All of this food drama leads to multiple trips to the store, random meals, pizza all accompanied by a lot of mealtime stress.

What to do? What to do?

Last month I joined emeals.  (this is in no way an endorsement for emeals, they don't even know I am writing this.  This is just me saying what I am using for meal planning right now).  I signed up for the Paleo family plan and now once a week they email me the recipes and a grocery list for 7 paleo-style meals. 

I don't make 7 suppers a week, so when I get the email, I print it out and glance over it. I highlight the 4-5 meals that I am going to make and cross the items off the grocery list for the meals I am declining (this is super easy because the grocery list is all numbered by which meal it goes to).  I see if I have any of the items in my cupboard or freezer and cross those off too.
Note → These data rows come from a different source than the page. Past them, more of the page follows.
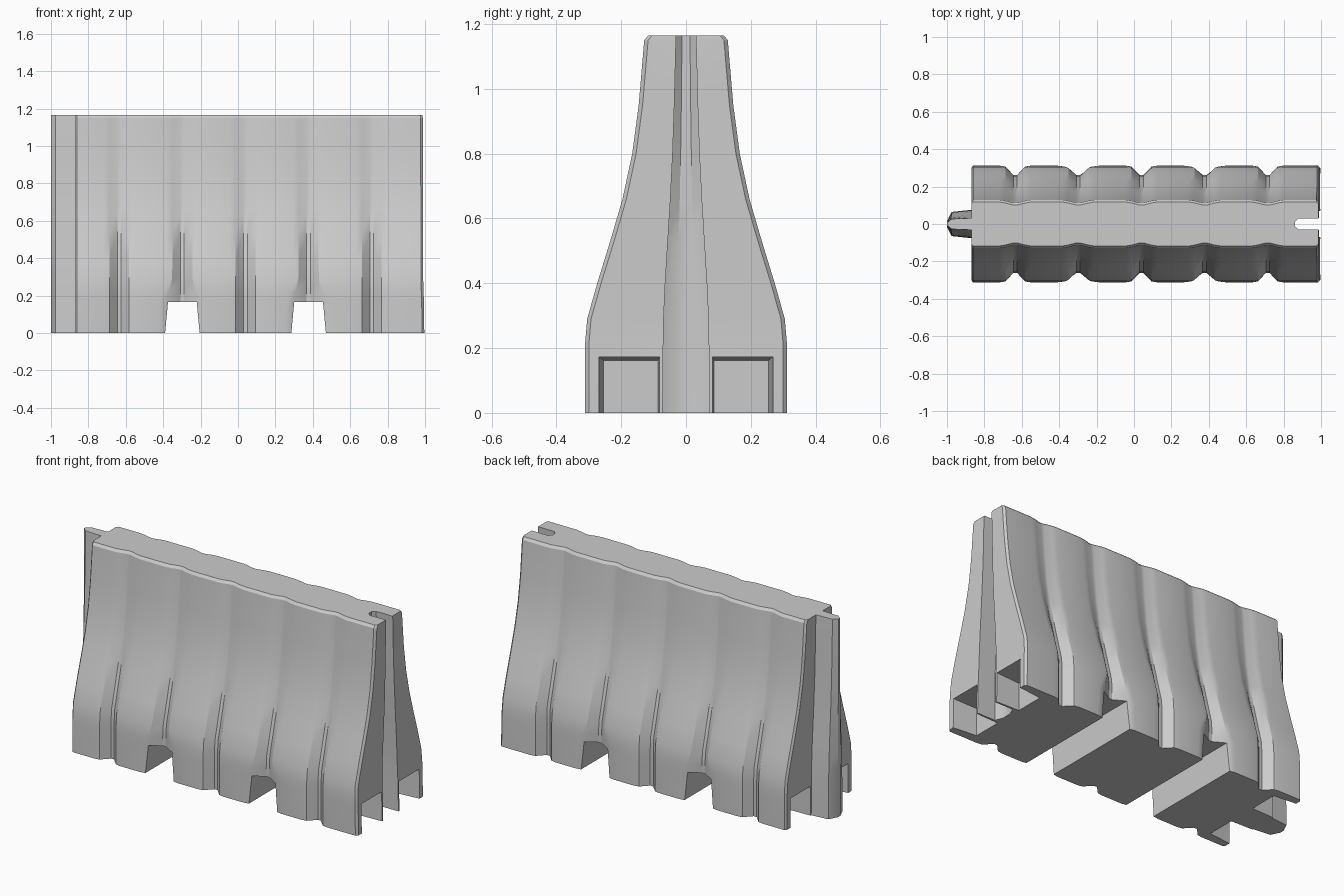
import bpy, bmesh, math

if "Cube" in bpy.data.objects:
    bpy.data.objects.remove(bpy.data.objects["Cube"])

GROOVES = [-0.635, -0.2975, 0.04, 0.3775, 0.715]
FORKS = (-0.2975, 0.3775)

# z, half width, groove depth, connector half width, fork groove half width, +x end
LEVELS = [
    (0.00, 0.312, 0.050, 0.072, 0.095, 0.996),
    (0.17, 0.312, 0.050, 0.071, 0.088, 0.994),
    (0.22, 0.311, 0.049, 0.070, 0.070, 0.992),
    (0.29, 0.305, 0.048, 0.069, 0.055, 0.990),
    (0.40, 0.274, 0.045, 0.064, 0.053, 0.990),
    (0.53, 0.234, 0.038, 0.056, 0.053, 0.990),
    (0.66, 0.196, 0.030, 0.048, 0.053, 0.990),
    (0.80, 0.166, 0.022, 0.041, 0.053, 0.989),
    (0.95, 0.146, 0.018, 0.036, 0.053, 0.988),
    (1.15, 0.129, 0.016, 0.031, 0.053, 0.988),
    (1.165, 0.117, 0.016, 0.030, 0.053, 0.986),
]


def outline(w, d, s, fork_w, xe):
    # half outline from the slot at +x, along the fluted side, to the tongue at -x
    pts = [(0.862, s * 0.4), (0.88, s), (xe, s), (xe, w - 0.012), (xe - 0.012, w)]
    for c in reversed(GROOVES):
        g = fork_w if c in FORKS else 0.053
        pts += [(c + g + 0.03, w), (c + g, w - 0.005), (c + 0.01, w - d),
                (c - 0.01, w - d), (c - g, w - 0.005), (c - g - 0.03, w)]
    pts += [(-0.86, w), (-0.87, w - 0.012), (-0.87, s * 1.05),
            (-0.975, s * 0.9), (-1.0, s * 0.2)]
    return pts + [(x, -y) for x, y in reversed(pts)]


def loft(name, rings):
    bm = bmesh.new()
    loops = [[bm.verts.new(p) for p in r] for r in rings]
    n = len(loops[0])
    for a, b in zip(loops, loops[1:]):
        for i in range(n):
            j = (i + 1) % n
            bm.faces.new((a[i], a[j], b[j], b[i]))
    bm.faces.new(loops[0][::-1])
    bm.faces.new(loops[-1])
    bmesh.ops.recalc_face_normals(bm, faces=bm.faces)
    me = bpy.data.meshes.new(name)
    bm.to_mesh(me)
    bm.free()
    ob = bpy.data.objects.new(name, me)
    bpy.context.collection.objects.link(ob)
    return ob


# barrier body with integral tongue and slot
body = loft("barrier_body", [[(x, y, z) for x, y in outline(w, d, s, f, xe)]
                             for z, w, d, s, f, xe in LEVELS])

cutters = []
# tapered forklift tunnels running through the base
for c in FORKS:
    cutters.append(loft("fork_tunnel_cutter", [
        [(c - 0.097, y, -0.05), (c + 0.097, y, -0.05),
         (c + 0.077, y, 0.165), (c - 0.077, y, 0.165)] for y in (-0.5, 0.5)]))

# tapered pockets in both ends of the base
for outer, inner in ((1.03, 0.85), (-0.91, -0.73)):
    for sy in (1, -1):
        cutters.append(loft("end_pocket_cutter", [
            [(x, sy * y0, -0.05), (x, sy * y1, -0.05), (x, sy * y1, h), (x, sy * y0, h)]
            for x, y0, y1, h in ((outer, 0.08, 0.272, 0.176), (inner, 0.086, 0.255, 0.162))]))

bpy.context.view_layer.objects.active = body
body.select_set(True)
for cut in cutters:
    m = body.modifiers.new("cut", 'BOOLEAN')
    m.operation = 'DIFFERENCE'
    m.solver = 'EXACT'
    m.object = cut
    bpy.ops.object.modifier_apply(modifier=m.name)
    bpy.data.objects.remove(cut)

bpy.ops.object.shade_smooth_by_angle(angle=math.radians(28))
All this takes approximately 10 minutes.

I set the list aside and grab it or give it to Noah when one of us has a chance for the weekly shopping trip.  Come home from the store and pin the recipes to the refridgerator.  Whoever is home to make dinner can just grab a recipe, knowing that all the ingredients are in house and ready to go.

Some of the meals are crockpot, some need to be marinated before hand, but on the Paleo diet everything is pretty simple and healthy.

The picture above is part of our supper tonight (isn't it pretty?) We are eating lots of veggies, but they are prepared well and have been delicious.  There is usually enough food for Noah to take for the lunch the next day, and the boys have been no more whiny than usual.

Yes, I am taking time to prepare meals but I gotta tell you, the stress is (for the most part) gone.  I am finding that I actually dislike it a lot less when I actually have everything right there and I don't have to go hunting or discover that the can of beans I thought I had was really corn. 

I am hoping that I don't just love this for awhile and then get tired of it, I am hoping that it inspires me to be more creative in the kitchen, to make healthier meals and to get my kids to be more adventurous!